Local Option Sales Tax Rates (p21)
States with the highest combined state and average local sales tax rates are Tennessee (9.43 percent), Arizona (9.12 percent), Louisiana (8.86 percent), and Washington (8.83 percent). At the low end are Alaska (1.79 percent), Hawaii (4.35 percent), and Maine and Virginia (both 5 percent).
Sales Tax on Gasoline (p23)
There is no economic reason to exempt gasoline from the sales tax, as it is a final retail purchase by consumers. However, all but six states do so. While all states levy an excise tax on gasoline, these funds are often dedicated for transportation purposes: a form of user tax distinct from the general sales tax. The six states that fully include gasoline in their sales tax base (California, Georgia, Hawaii, Illinois, Indiana, and Michigan) get a better score. Connecticut and New York get partial credit for applying an ad valorem tax to gasoline sales, but at a different rate than for the general sales tax.
Tobacco, spirits, and beer excise taxes (p23)
States with the highest tobacco taxes per pack of twenty cigarettes are New York ($4.35), Rhode Island ($3.50), Connecticut ($3.40), Hawaii ($3.20), and Washington ($3.03) while states with the lowest tobacco taxes are Missouri (17 cents), Virginia (30 cents), Louisiana (36 cents), and Georgia (37 cents).
States with the highest beer taxes on a per gallon basis are Alaska ($1.07), Alabama ($1.05), Georgia ($1.01), and Hawaii ($0.93) while states with the lowest beer taxes are Wyoming (2 cents), Missouri (6 cents), and Wisconsin (6 cents). States with the highest spirits taxes per gallon are Washington ($26.70), Oregon ($23.03), and Virginia ($20.91).
Tax Rates Imposed in the Most Recent Year (p28)
Maximum Tax Rate.

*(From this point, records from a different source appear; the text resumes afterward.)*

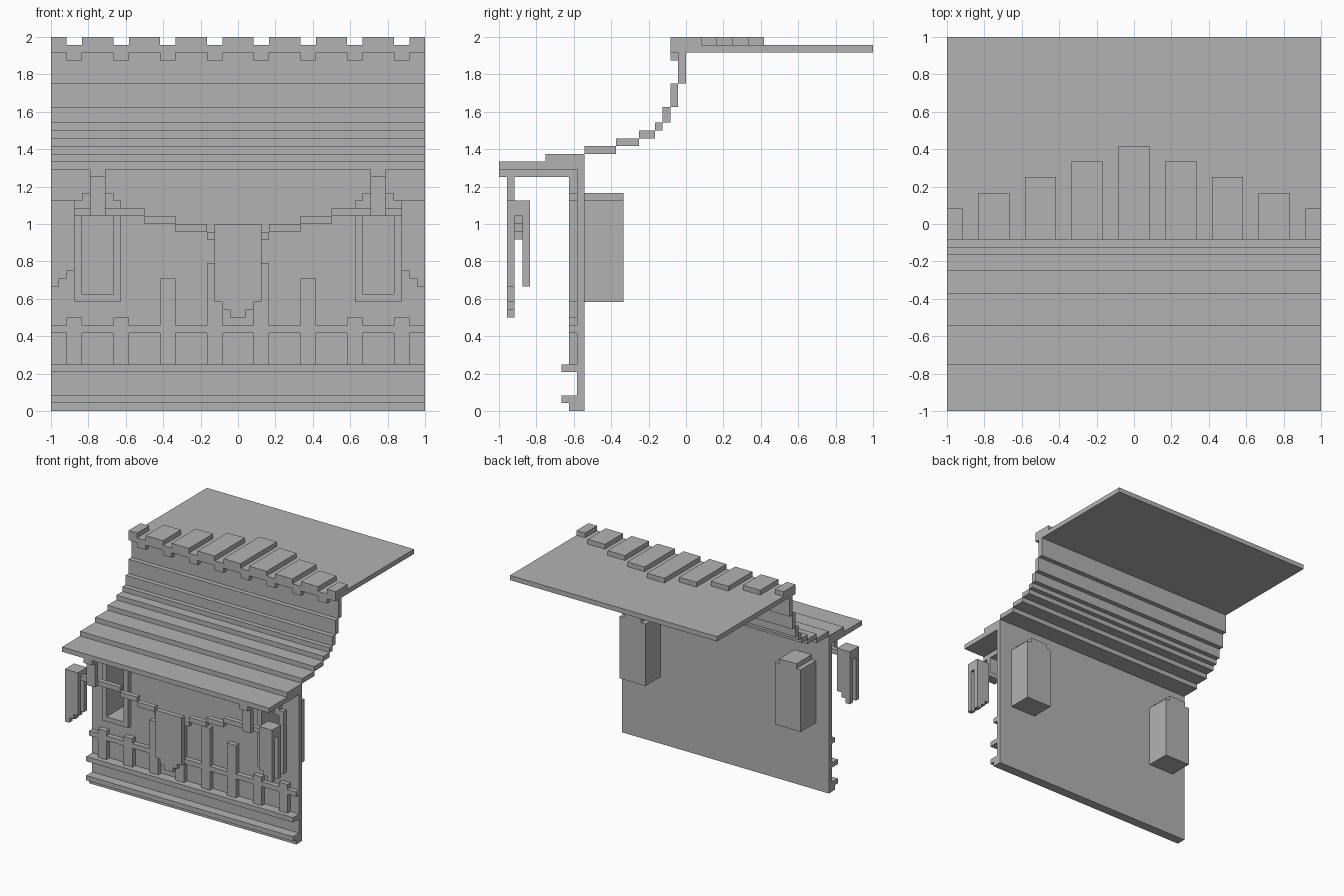
import bpy, bmesh
from mathutils import Vector

U = 1 / 24  # block size

old = bpy.data.objects.get("Cube")
if old:
    bpy.data.objects.remove(old)

stone = bpy.data.materials.new("grey stone")
stone.use_nodes = True
GREY = (0.45, 0.45, 0.45, 1)
stone.diffuse_color = GREY
stone.node_tree.nodes["Principled BSDF"].inputs["Base Color"].default_value = GREY


def prism(name, outline, axis, a, b):
    """Extrude an outline from a to b along x (outline y, z) or y (outline x, z)."""
    bm = bmesh.new()
    place = (lambda p: (a, p[0], p[1])) if axis == "x" else (lambda p: (p[0], a, p[1]))
    face = bm.faces.new([bm.verts.new(Vector(place(p)) * U) for p in outline])
    grown = bmesh.ops.extrude_face_region(bm, geom=[face])["geom"]
    move = Vector((b - a, 0, 0) if axis == "x" else (0, b - a, 0)) * U
    bmesh.ops.translate(bm, vec=move, verts=[v for v in grown if isinstance(v, bmesh.types.BMVert)])
    bmesh.ops.recalc_face_normals(bm, faces=bm.faces)
    mesh = bpy.data.meshes.new(name)
    bm.to_mesh(mesh)
    bm.free()
    mesh.materials.append(stone)
    obj = bpy.data.objects.new(name, mesh)
    bpy.context.collection.objects.link(obj)
    return obj


def box(name, x, y, z):
    return prism(name, [(x[0], z[0]), (x[1], z[0]), (x[1], z[1]), (x[0], z[1])], "y", *y)


def cut(obj, cutter):
    cutter.hide_render = True
    mod = obj.modifiers.new("cut", "BOOLEAN")
    mod.operation, mod.solver, mod.object = "DIFFERENCE", "EXACT", cutter
    bpy.context.view_layer.objects.active = obj
    bpy.ops.object.modifier_apply(modifier=mod.name)
    bpy.data.objects.remove(cutter)


def span(s, a, b):
    """Range a..b on side s."""
    return (a, b) if s > 0 else (-b, -a)


def arch(s, half, low, high):
    """Window outline with stepped upper corners."""
    c, h, n = 18 * s, half, half - 1
    return [(c - h, low), (c + h, low), (c + h, high - 1), (c + n, high - 1),
            (c + n, high), (c - n, high), (c - n, high - 1), (c - h, high - 1)]


# Wall with its base mouldings
FULL = (-24, 24)
wall = prism("wall", [(-13, 0), (-13, 31), (-14, 31), (-14, 6), (-16, 6), (-16, 5), (-14, 5),
                      (-14, 2), (-16, 2), (-16, 1), (-15, 1), (-15, 0)], "x", *FULL)

# Stepped roof
box("roof_eave", FULL, (-24, -13), (31, 32))
box("roof_eave_step", FULL, (-18, -13), (32, 33))
for y0, y1, z0, z1 in [(-13, -9, 33, 34), (-9, -6, 34, 35), (-6, -4, 35, 36), (-4, -3, 36, 37),
                       (-3, -2, 37, 39), (-2, -1, 39, 42), (-1, 0, 42, 46)]:
    box("roof_step", FULL, (y0, y1), (z0, z1))

# Terrace, merlons and the teeth below the gaps
box("terrace", FULL, (-2, 24), (46, 47))
box("merlon", (-2, 2), (-2, 10), (47, 48))
for s in (-1, 1):
    for a, b, back in [(4, 8, 8), (10, 14, 6), (16, 20, 4), (22, 24, 2)]:
        box("merlon", span(s, a, b), (-2, back), (47, 48))
        box("cornice_tooth", span(s, a - 2, a), (-2, -1), (45, 46))

# Fence across the wall
box("fence_rail", FULL, (-15, -14), (10, 11))
for s in (-1, 1):
    for x, top in [(2, 19), (8, 17), (14, 12), (20, 12)]:
        box("fence_post_low", span(s, x, x + 2), (-15, -14), (6, 10))
        box("fence_post_top", span(s, x, x + 2), (-15, -14), (11, top))

for s in (-1, 1):
    # Deep window niche
    cut(wall, prism("cutter", arch(s, 3, 14, 28), "y", -17, -12))
    niche = prism("window_niche", arch(s, 3, 14, 28), "y", -15, -8)
    cut(niche, prism("cutter", arch(s, 2, 15, 27), "y", -16, -9))

    # Roof beam and its hanger
    box("beam", span(s, 17, 19), (-24, -14), (30, 31))
    box("beam_bracket", span(s, 17, 19), (-15, -14), (28, 30))
    box("hanger", span(s, 17, 19), (-23, -22), (25, 30))

    # Cloth folded over the garland end
    cloth = [(21 * s, 27), (24 * s, 27), (24 * s, 16), (23 * s, 16), (23 * s, 17),
             (22 * s, 17), (22 * s, 18), (21 * s, 18)]
    prism("cloth_front", cloth, "y", -23, -22)
    prism("cloth_back", cloth, "y", -21, -20)
    box("cloth_fold", span(s, 21, 24), (-22, -21), (25, 27))

    # Sagging garland
    for a, b, z in [(12, 21, 25), (8, 12, 24), (4, 8, 23)]:
        box("garland", span(s, a, b), (-22, -21), (z, z + 1))

# Garland middle and hanging banner
box("garland_middle", (-4, 4), (-22, -21), (22, 23))
prism("banner", [(-3, 24), (-3, 14), (-2, 14), (-2, 13), (-1, 13), (-1, 12),
                 (1, 12), (1, 13), (2, 13), (2, 14), (3, 14), (3, 24)], "y", -23, -22)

States with lower maximum rates score better. The maximum rates in effect in the most recent year range from 5.4 percent (in Alaska, Florida, Hawaii, Mississippi, Nevada, New Mexico, and Oregon) to 13.5
Unemployment Insurance Tax Rate (p29)
Least Favorable Schedule: Minimum Tax Rate. Twelve states receive the best score in this variable with a minimum tax rate of zero percent. The states with the highest minimum tax rates and, thus, the worst minimum tax scores are New Mexico (2.7 percent), Hawaii (2.4 percent), Maryland and Oregon (2.2 percent), and Rhode Island and Connecticut (1.9 percent).
Temporary Disability Insurance (TDI). (p31)
A handful of states—California, New Jersey, Hawaii, and New York—have established a temporary disability insurance (TDI) program that augments the UI program by extending benefits to those unable to work because of sickness or injury. No separate tax funds them; the money comes right out of the state’s unemployment fund, and because the balance of the fund triggers various taxes, the TDIs are included as a negative factor in the calculation of this sub-index.